2. The offtopic channel – We have a few channels actually, but one of them is entirely focused on YouTube videos, GIFs, memes, and all sorts of offtopic activities that folks want to share with the team. It’s a small effort that often results in fun conversations (resembling the water cooler effect).

3. Online gaming – Some of our team members play Counter-Strike, WoW, and League of Legends. They announce a gaming evening in the group chats and gather other folks who can join the crew and participate as well.

Even if you’re not a pro gamer, playing a game of chess with a colleague or an online pool game is a fun way to spend your evening or a weekend.

4. Team contests – Sometimes, we run regular contests within the team for the best photo of a team member, the best article submitted in a guest blog, a social media status that generated some impact, or a volunteering activity.

Other challenges may include gym activities or other sports accomplishments whenever several members are involved in the same type of activity.
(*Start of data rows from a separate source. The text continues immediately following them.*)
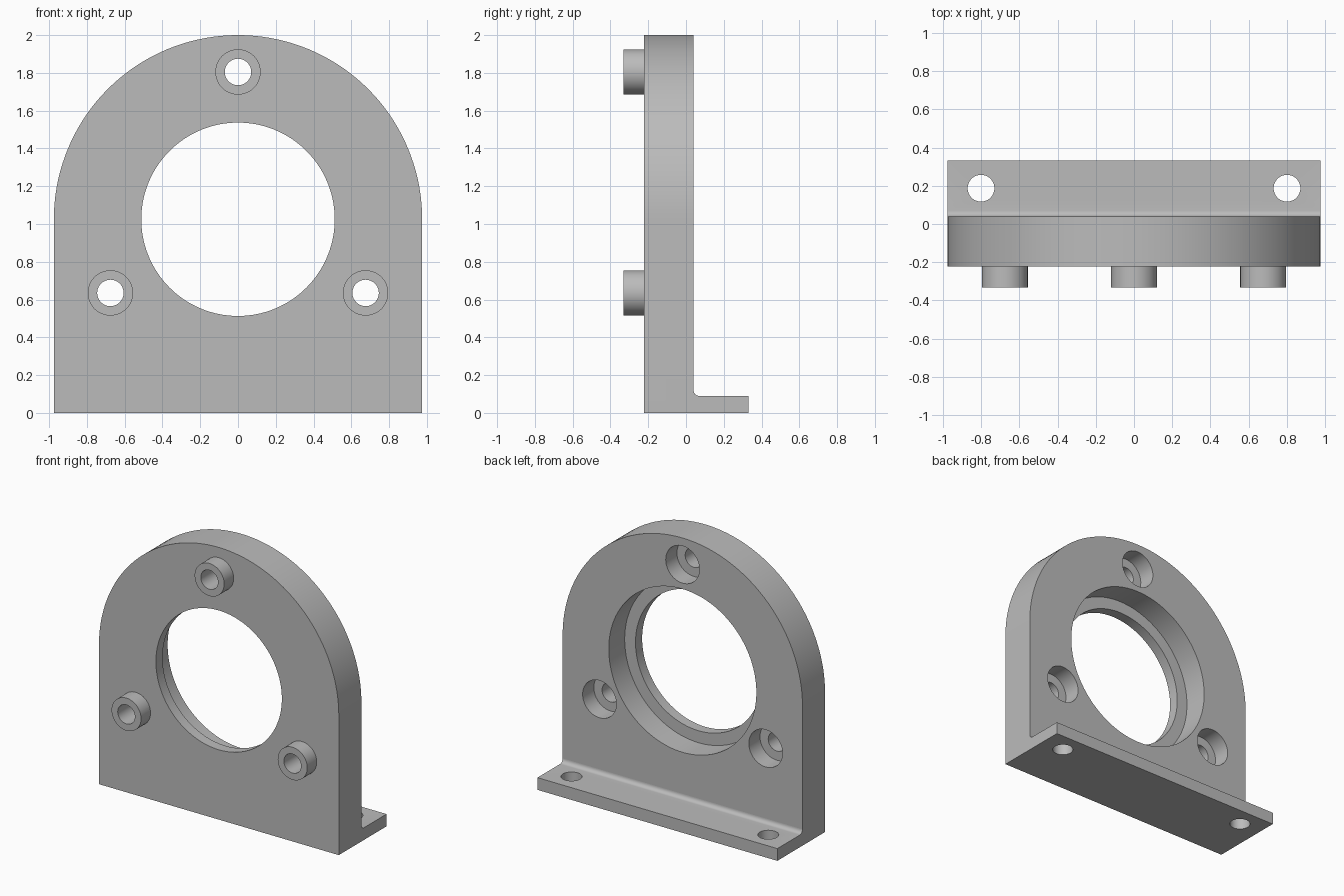
import bpy
import bmesh
from math import sin, cos, pi, radians
from mathutils import Matrix, Vector

cube = bpy.data.objects.get("Cube")
if cube:
    bpy.data.objects.remove(cube, do_unlink=True)

# Main dimensions
HALF_W = 0.975                               # half width and arch radius
AXIS_Z = 1.025                               # height of the bore axis
FRONT, BACK = -0.222, 0.04                   # plate faces
BOSS_Y, FLANGE_Y = -0.332, 0.332             # outermost faces
FLANGE_T, FILLET = 0.09, 0.03

grey = bpy.data.materials.new("plain grey")
grey.use_nodes = True
colour = (0.5, 0.5, 0.5, 1)
grey.diffuse_color = colour
grey.node_tree.nodes["Principled BSDF"].inputs["Base Color"].default_value = colour


def finish(name, bm):
    bmesh.ops.recalc_face_normals(bm, faces=bm.faces)
    mesh = bpy.data.meshes.new(name)
    bm.to_mesh(mesh)
    bm.free()
    mesh.materials.append(grey)
    ob = bpy.data.objects.new(name, mesh)
    bpy.context.collection.objects.link(ob)
    return ob


def prism(name, points, offset):
    """Extrude a closed outline along an offset vector."""
    bm = bmesh.new()
    face = bm.faces.new([bm.verts.new(p) for p in points])
    result = bmesh.ops.extrude_face_region(bm, geom=[face], use_keep_orig=True)
    verts = [g for g in result["geom"] if isinstance(g, bmesh.types.BMVert)]
    bmesh.ops.translate(bm, verts=verts, vec=offset)
    return finish(name, bm)


def cylinder(name, radius, start, end, sides=48):
    """Cylinder between two points."""
    a, b = Vector(start), Vector(end)
    axis = b - a
    turn = axis.to_track_quat("Z", "Y").to_matrix().to_4x4()
    bm = bmesh.new()
    bmesh.ops.create_cone(bm, cap_ends=True, segments=sides, radius1=radius,
                          radius2=radius, depth=axis.length,
                          matrix=Matrix.Translation((a + b) / 2) @ turn)
    return finish(name, bm)


def combine(body, tool, operation):
    mod = body.modifiers.new(tool.name, "BOOLEAN")
    mod.operation = operation
    mod.solver = "EXACT"
    mod.object = tool
    bpy.context.view_layer.objects.active = body
    bpy.ops.object.modifier_apply(modifier=mod.name)
    bpy.data.objects.remove(tool, do_unlink=True)


# Arched upright plate
outline = [(-HALF_W, FRONT, 0), (HALF_W, FRONT, 0)]
steps = 72
for i in range(steps + 1):
    a = pi * i / steps
    outline.append((HALF_W * cos(a), FRONT, AXIS_Z + HALF_W * sin(a)))
bracket = prism("bearing_bracket", outline, (0, BACK - FRONT, 0))

# Foot flange with a small fillet against the plate
profile = [(-0.1, 0), (FLANGE_Y, 0), (FLANGE_Y, FLANGE_T)]
for i in range(9):
    a = pi / 2 * i / 8
    profile.append((BACK + FILLET * (1 - sin(a)), FLANGE_T + FILLET * (1 - cos(a))))
profile.append((-0.1, FLANGE_T + FILLET))
flange = prism("foot_flange", [(-HALF_W, y, z) for y, z in profile], (2 * HALF_W, 0, 0))
combine(bracket, flange, "UNION")

# Stepped central bore
for name, radius, start in (("bore", 0.512, -0.5), ("bearing_seat", 0.6, FRONT + 0.077)):
    tool = cylinder(name, radius, (0, start, AXIS_Z), (0, 0.5, AXIS_Z), 128)
    combine(bracket, tool, "DIFFERENCE")

# Three bosses, each with a through hole and a counterbore from behind
for angle in (90, 210, 330):
    x = 0.78 * cos(radians(angle))
    z = AXIS_Z + 0.78 * sin(radians(angle))
    for name, radius, y0, y1, operation in (
            ("boss", 0.12, BOSS_Y, -0.16, "UNION"),
            ("screw_hole", 0.07, -0.5, 0.5, "DIFFERENCE"),
            ("counterbore", 0.137, BACK - 0.13, 0.5, "DIFFERENCE")):
        combine(bracket, cylinder(name, radius, (x, y0, z), (x, y1, z)), operation)

# Mounting holes through the flange
for side in (-1, 1):
    x = side * 0.8
    tool = cylinder("mounting_hole", 0.07, (x, 0.187, -0.1), (x, 0.187, 0.3))
    combine(bracket, tool, "DIFFERENCE")

# Smooth curved walls, crisp edges
bpy.ops.object.select_all(action="DESELECT")
bracket.select_set(True)
bpy.context.view_layer.objects.active = bracket
bpy.ops.object.shade_smooth_by_angle(angle=radians(30))
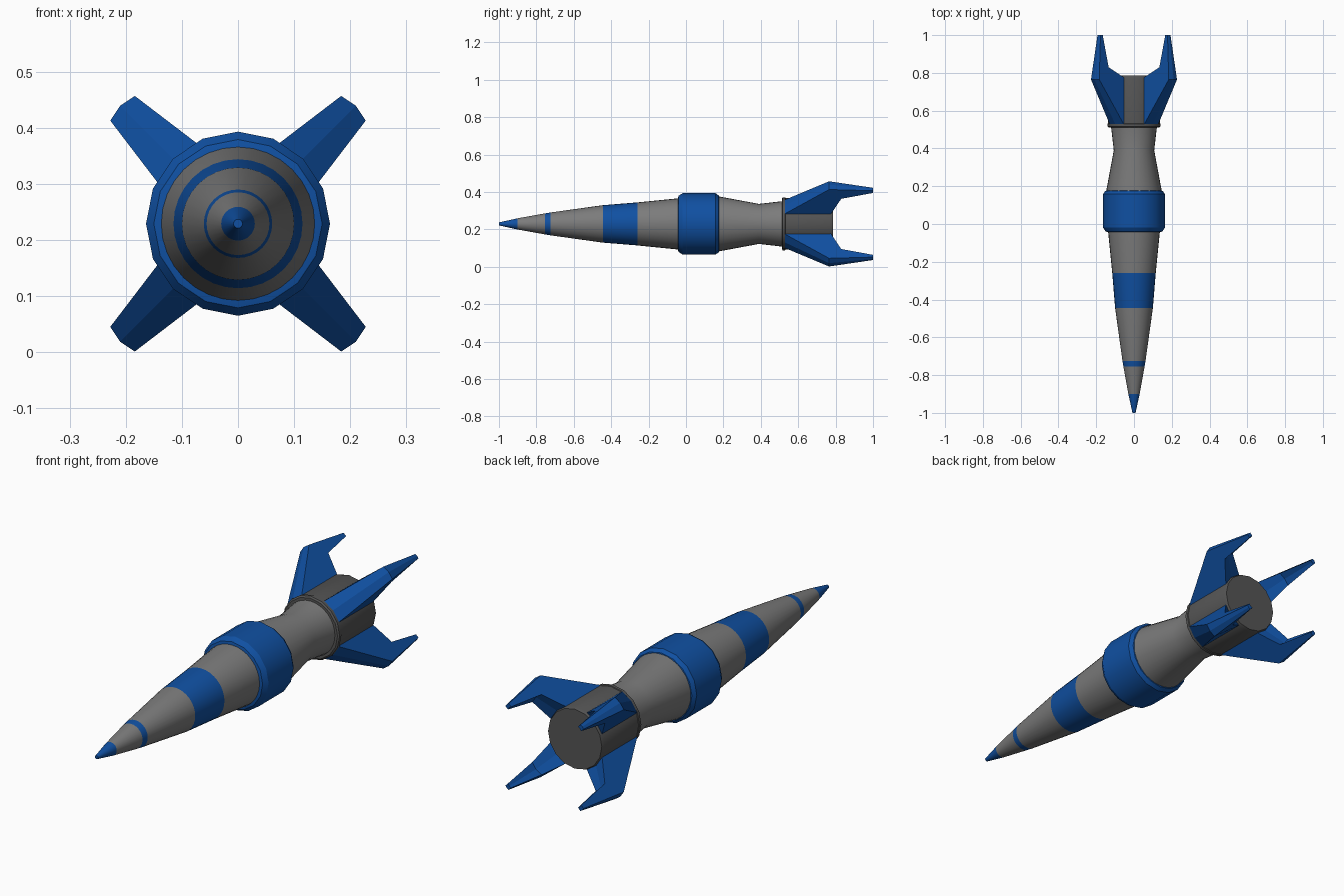
import bpy, bmesh, math

if "Cube" in bpy.data.objects:
    bpy.data.objects.remove(bpy.data.objects["Cube"])

ZC = 0.229  # height of the rocket axis


def material(name, rgb):
    m = bpy.data.materials.new(name)
    m.diffuse_color = (*rgb, 1)
    m.use_nodes = True
    m.node_tree.nodes["Principled BSDF"].inputs["Base Color"].default_value = m.diffuse_color
    return m


BLUE = material("blue_paint", (0.005, 0.08, 0.36))
GREY = material("grey_paint", (0.2, 0.2, 0.2))
DARK = material("dark_grey", (0.09, 0.09, 0.09))


def finish(name, bm, mats, smooth=True):
    bmesh.ops.recalc_face_normals(bm, faces=bm.faces)
    me = bpy.data.meshes.new(name)
    bm.to_mesh(me)
    bm.free()
    for m in mats:
        me.materials.append(m)
    ob = bpy.data.objects.new(name, me)
    bpy.context.collection.objects.link(ob)
    if smooth:
        bpy.ops.object.select_all(action='DESELECT')
        ob.select_set(True)
        bpy.context.view_layer.objects.active = ob
        bpy.ops.object.shade_smooth_by_angle(angle=math.radians(30))
    return ob


def lathe(name, profile, sides, mats, banded=()):
    """Turn (y, radius) points around the long axis; banded segments use the second material."""
    bm = bmesh.new()
    rings = []
    for y, r in profile:
        rings.append([bm.verts.new((r * math.sin(2 * math.pi * i / sides), y,
                                    ZC + r * math.cos(2 * math.pi * i / sides)))
                      for i in range(sides)])
    for k, (a, b) in enumerate(zip(rings, rings[1:])):
        for i in range(sides):
            j = (i + 1) % sides
            f = bm.faces.new((a[i], a[j], b[j], b[i]))
            f.material_index = 1 if k in banded else 0
    bm.faces.new(rings[0]).material_index = 1 if 0 in banded else 0
    bm.faces.new(rings[-1])
    return finish(name, bm, mats)


# Tapered body with painted nose and bands
lathe("body", [(-1, 0.008), (-0.9, 0.03), (-0.755, 0.056), (-0.725, 0.061),
               (-0.445, 0.1), (-0.26, 0.115), (-0.04, 0.137), (0.175, 0.147),
               (0.39, 0.107), (0.52, 0.122)], 32, [GREY, BLUE], (0, 2, 4))

# Wide bevelled collar
lathe("collar", [(-0.045, 0.13), (-0.04, 0.15), (-0.018, 0.164), (0.158, 0.164),
                 (0.175, 0.152), (0.18, 0.138)], 16, [BLUE])

# Tail section with a small lip
lathe("tail_section", [(0.512, 0.134), (0.517, 0.141), (0.53, 0.141), (0.532, 0.138),
                       (0.77, 0.138), (0.785, 0.133)], 16, [DARK])


# Swept fins: (y, radius, half width) outline with a raised centre ridge
OUTLINE = [(0.525, 0.127, 0.053), (0.765, 0.291, 0.031), (1.0, 0.262, 0.011),
           (1.0, 0.245, 0.011), (0.83, 0.222, 0.032), (0.775, 0.127, 0.053)]


def fin(name, angle):
    bm = bmesh.new()
    c, s = math.cos(angle), math.sin(angle)
    cols = []
    for side in (-1, 0, 1):
        col = []
        for y, r, w in OUTLINE:
            u = r + (0.2 * w if side == 0 else 0)
            v = side * w
            col.append(bm.verts.new((u * s + v * c, y, ZC + u * c - v * s)))
        cols.append(col)
    n = len(OUTLINE)
    for a, b in zip(cols, cols[1:]):
        for i in range(n):
            j = (i + 1) % n
            bm.faces.new((a[i], a[j], b[j], b[i]))
    bm.faces.new(cols[0])
    bm.faces.new(cols[2])
    finish(name, bm, [BLUE], smooth=False)


for k in range(4):
    fin(f"fin_{k + 1}", math.radians(45 + 90 * k))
5. Success stories – Another channel that we maintain internally. People can showcase a portfolio project of theirs (or a pet assignment), take a certificate, landing a mention in an industry magazine, or even personal wins they had with their family.

6. Group branding activities – We interact with each other on social media, sharing our statuses across each one’s network, commenting on random stories on Facebook, and the like. As long as people are willing to engage with colleagues, that works quite well.

Plus, we got several teammates sending a short video for Christmas bundled into a clip featured on our channels!

7. Shared learning – We do fund online courses or pay for books and other resources for training. Sometimes, several folks want to enroll in the same program and study together. They may present a summary of their course to the team or take on a project that lets them practice their skills.

8. Regular workshops – Different team members suggest workshops for the company. We’ve had several technical courses for the dev team, a branding workshop, and a business program for evaluating client requirements. Everyone is welcome to suggest a topic they want to discuss and involve other folks who can chime in and share their experiences.

9. Pet projects – Team members can work on some side projects which could be integrated into a real-world application. Or, work together on a side activity that gets promoted through our brand.

Some of our colleagues have built simple (or more complicated) sites for an internal social media network, a documentation repository, a password management system, or other tools that we could use. They become project maintainers and can use company resources for extra help.

10. Local events – Even if people are dispersed across the world, some of them live in the same country (or relatively close). We sponsor WordCamps, meetups, and other industry and networking events and often pay for flights and accommodation whenever possible.

Some team members have even met up at conferences for the first time and kept in touch after the event.